    Huntsman said his daughter, Asha, was left for dead in a rural village in southern India the day she was born.

    “Luckily, she was picked up before the animals got her, and sent to a Catholic orphanage,’’ Huntsman said.

    Huntsman told the college students that his two girls “are a daily reminder that there are a lot of kids in this world who don’t have the breaks that you do, who face a very uncertain future that lacks health care, that lacks the ability to dream and plan, any sense of upward mobility.’’


    Paul’s campaign says it has no connection to the video and does not know who created it. “We had nothing to do with it and we think it’s completely distasteful,’’ said Paul spokeswoman Kate Schackai.

    “Nobody who actually supports Dr. Paul’s principles would put together something like that.’’


    Nurse speaks from the heart on health care

    KEENE, N.H. - Alison Cuomo-Nason, a registered nurse, got off her 12-hour shift at the emergency room of a Keene hospital yesterday and went in search of Rick Santorum shortly after 7 a.m.

    She wanted to share the story of her son, John, a cancer survivor newly graduated from college.


    She stopped at the local diner where Santorum, a former US senator from Pennsylvania, was scheduled to visit, but he was a no-show.

    She finally met up with him more than an hour later, as did 250 others, at the basement auditorium of this town’s public library.

    She sat patiently, still dressed in her blue smocks, as Santorum talked about God-given American rights and values, and what was wrong with the country under President Obama. The 90-minute session attracted hecklers and was briefly interrupted by the fire marshal to clear aisles of the standing-room-only crowd.

    When Santorum took questions, Cuomo-Nason’s was the last of the morning.

    She wanted to challenge Santorum on an earlier comment on the campaign stump, that no one, he said, has ever died because of a lack of health care in this country.

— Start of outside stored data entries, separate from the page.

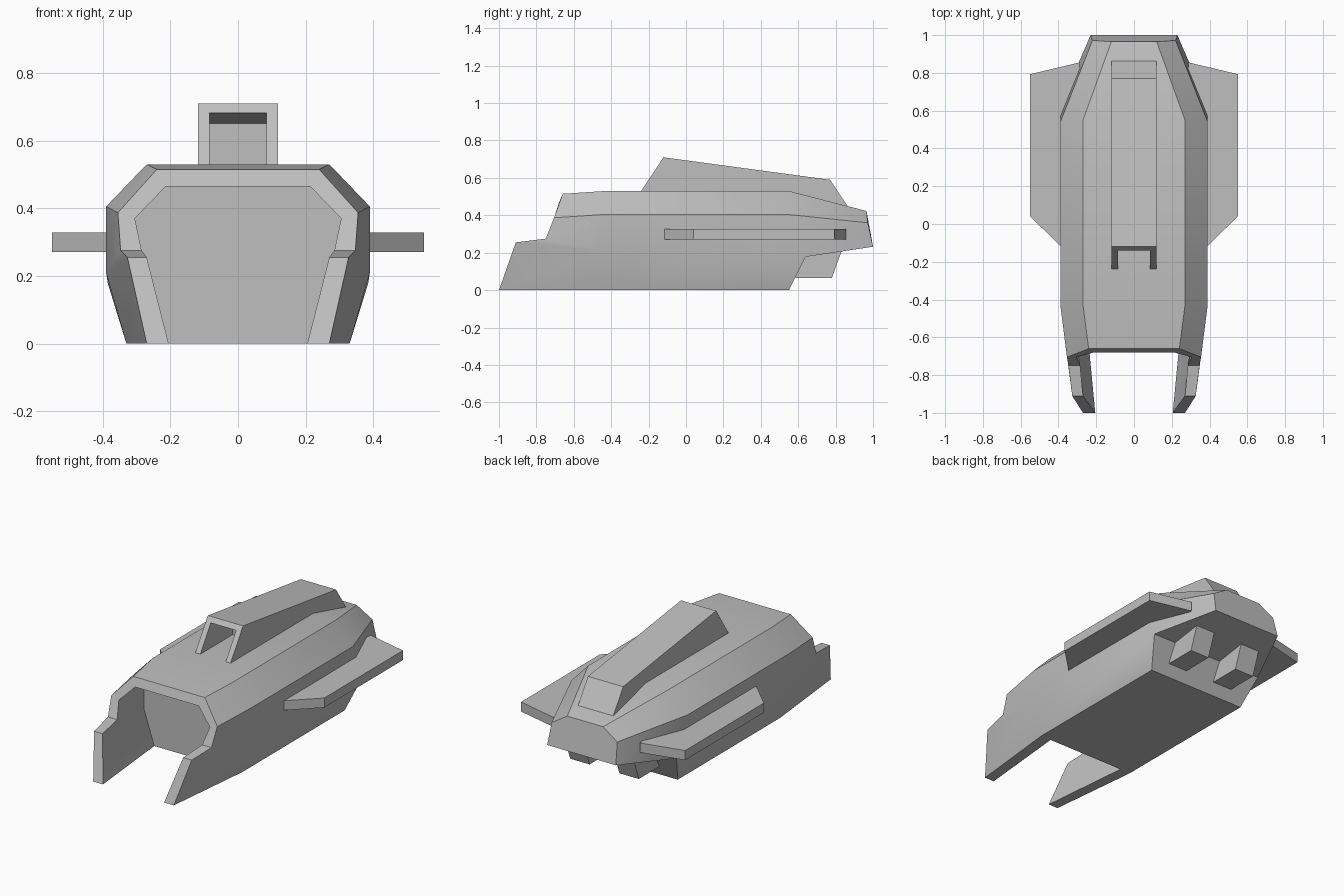
import bpy
import bmesh
import math

cube = bpy.data.objects.get("Cube")
if cube:
    bpy.data.objects.remove(cube, do_unlink=True)

GREY = (0.52, 0.52, 0.52, 1)
mat = bpy.data.materials.new("hull grey")
mat.use_nodes = True
mat.diffuse_color = GREY
mat.node_tree.nodes["Principled BSDF"].inputs["Base Color"].default_value = GREY


class Builder:
    """Collects faces by position, sharing corners and dropping collapsed ones."""

    def __init__(self):
        self.bm = bmesh.new()
        self.verts = {}

    def face(self, points):
        corners = []
        for p in points:
            key = tuple(round(c, 4) for c in p)
            if key not in self.verts:
                self.verts[key] = self.bm.verts.new(key)
            if self.verts[key] not in corners:
                corners.append(self.verts[key])
        if len(corners) > 2 and not self.bm.faces.get(corners):
            self.bm.faces.new(corners)

    def finish(self, name):
        bmesh.ops.recalc_face_normals(self.bm, faces=self.bm.faces[:])
        mesh = bpy.data.meshes.new(name)
        self.bm.to_mesh(mesh)
        self.bm.free()
        mesh.materials.append(mat)
        obj = bpy.data.objects.new(name, mesh)
        bpy.context.collection.objects.link(obj)
        bpy.ops.object.select_all(action="DESELECT")
        obj.select_set(True)
        bpy.context.view_layer.objects.active = obj
        bpy.ops.object.shade_smooth_by_angle(angle=math.radians(30))
        return obj


def prism(name, profile, low, high, place):
    """Extrude a 2D profile from low to high; place maps (a, b, depth) to xyz."""
    b = Builder()
    ends = [[place(u, v, d) for u, v in profile] for d in (low, high)]
    for end in ends:
        b.face(end)
    for i in range(len(profile)):
        j = (i + 1) % len(profile)
        b.face([ends[0][i], ends[0][j], ends[1][j], ends[1][i]])
    return b.finish(name)


def side_prism(name, profile, x0, x1):
    return prism(name, profile, x0, x1, lambda y, z, x: (x, y, z))


def ring(half):
    return half + [(-x, y, z) for x, y, z in reversed(half)]


# Hull sections: keel, lower side, step, shoulder, roof edge
inner_front = ring([(.205, -1, 0), (.27, -.91, .255), (.285, -.75, .275),
                    (.305, -.705, .37), (.213, -.68, .465)])
outer_front = ring([(.27, -1, 0), (.327, -.91, .255), (.347, -.75, .275),
                    (.355, -.705, .387), (.24, -.66, .515)])


def body(y, keel, side, shoulder, roof):
    return ring([(x, y, z) for x, z in (keel, side, side, shoulder, roof)])


inner_mid = body(-.43, (.26, 0), (.33, .21), (.33, .38), (.24, .47))
outer_mid = body(-.43, (.33, 0), (.39, .21), (.39, .405), (.27, .53))
bend, shoulder, roof = (.385, .64, .178), (.39, .54, .405), (.27, .55, .53)
outer_rear = ring([(.33, .55, 0), bend, bend, shoulder, roof])
undercut = ring([bend, bend, bend, shoulder, roof])
tail = ring([(.23, 1, .232)] * 3 + [(.22, .972, .36), (.12, .965, .423)])

# Hull: cavity walls, front lip, outer skin, then tail
hull = Builder()
hull.face(inner_mid)
sections = [inner_mid, inner_front, outer_front, outer_mid, outer_rear, undercut, tail]
for a, b in zip(sections, sections[1:]):
    for i in range(len(a) - 1):
        hull.face([a[i], a[i + 1], b[i + 1], b[i]])
for a, b in ((outer_rear, undercut), (undercut, tail)):
    hull.face([a[0], b[0], b[-1], a[-1]])
hull.face(tail)
# Underside of the belly and of the two front prongs
hull.face([outer_mid[0], inner_mid[0], inner_mid[-1], outer_mid[-1],
           outer_rear[-1], outer_rear[0]])
for i in (0, -1):
    hull.face([inner_front[i], outer_front[i], outer_mid[i], inner_mid[i]])
hull.finish("hull")

# Dorsal housing with an open scoop at the front
W, T = .118, .033


def crest(y):
    return .71 - .135 * (y + .12)


side_prism("dorsal_housing", [(.07, .5), (.07, crest(.07)), (.77, .59),
                              (.87, .44), (.7, .4)], -W, W)
side_prism("scoop_roof", [(-.12, .71), (.07, crest(.07)), (.07, crest(.07) - T),
                          (-.14, .682)], -W, W)
for name, s in (("left", 1), ("right", -1)):
    # Scoop cheeks
    side_prism(name + "_scoop_wall", [(-.246, .52), (-.12, .71), (.07, crest(.07)),
                                      (.07, .52)], s * (W - T), s * W)
    # Flat side fins
    prism(name + "_fin", [(.37, -.135), (.55, .04), (.55, .793), (.29, .855), (.25, .5)],
          .27, .328, lambda x, y, z, s=s: (s * x, y, z))
    # Thruster blocks under the tail
    side_prism(name + "_thruster", [(.585, .065), (.78, .065), (.838, .225), (.585, .21)],
               s * .1, s * .23)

    “That was a very stupid thing for me to say,’’ he conceded to the woman.

    Her son, now 23, was diagnosed with cancer at age 5, she told him.

    He was treated for more than three years, and graduated from college just before Christmas.

    Santorum joined the crowd in applause.

    Now, her son could eventually be denied insurance because of his cancer - a preexisting condition that insurers could use to reject him or charge prohibitively high premiums.

    Santorum, who would undo the president’s health care overhaul program, which forbids insurers from denying coverage because of preexisting conditions, told Cuomo-Nason that higher premiums for those with preexisting conditions is a reasonable practice. He favored a consumer-driven model of health care.

    To expect that everybody pays the same “is unfair to those who do everything right’’ when it comes to maintaining their health.

    But he acknowledged that charging higher premiums for some with preexisting conditions such as cancer can be a problem.

    Cuomo-Nason, who advocates universal health care, wasn’t entirely satisfied with Santorum’s response but said he did “a better job than I thought. But I’m still not voting for him.’’

    As for her son, who majored in computer science, he’s now looking for a job.


    N.J. governor heads north to offer support to Romney

    TRENTON, N.J. - New Jersey’s governor, Chris Christie, will head to New Hampshire this weekend to campaign for Republican presidential candidate Mitt Romney.

    The Romney campaign says Christie will appear at a “grass-roots rally’’ tomorrow night in Exeter.

    It’s one of several events Romney has planned with high-profile Republicans in New Hampshire this weekend, ahead of Tuesday’s primary.

    The trip marks the third time Christie has traveled to campaign on Romney’s behalf.

    He went to Iowa twice last month for fund-raisers and to meet with voters.

    Christie endorsed the former Massachusetts governor in October shortly after deciding that he didn’t want to run for the White House himself in 2012.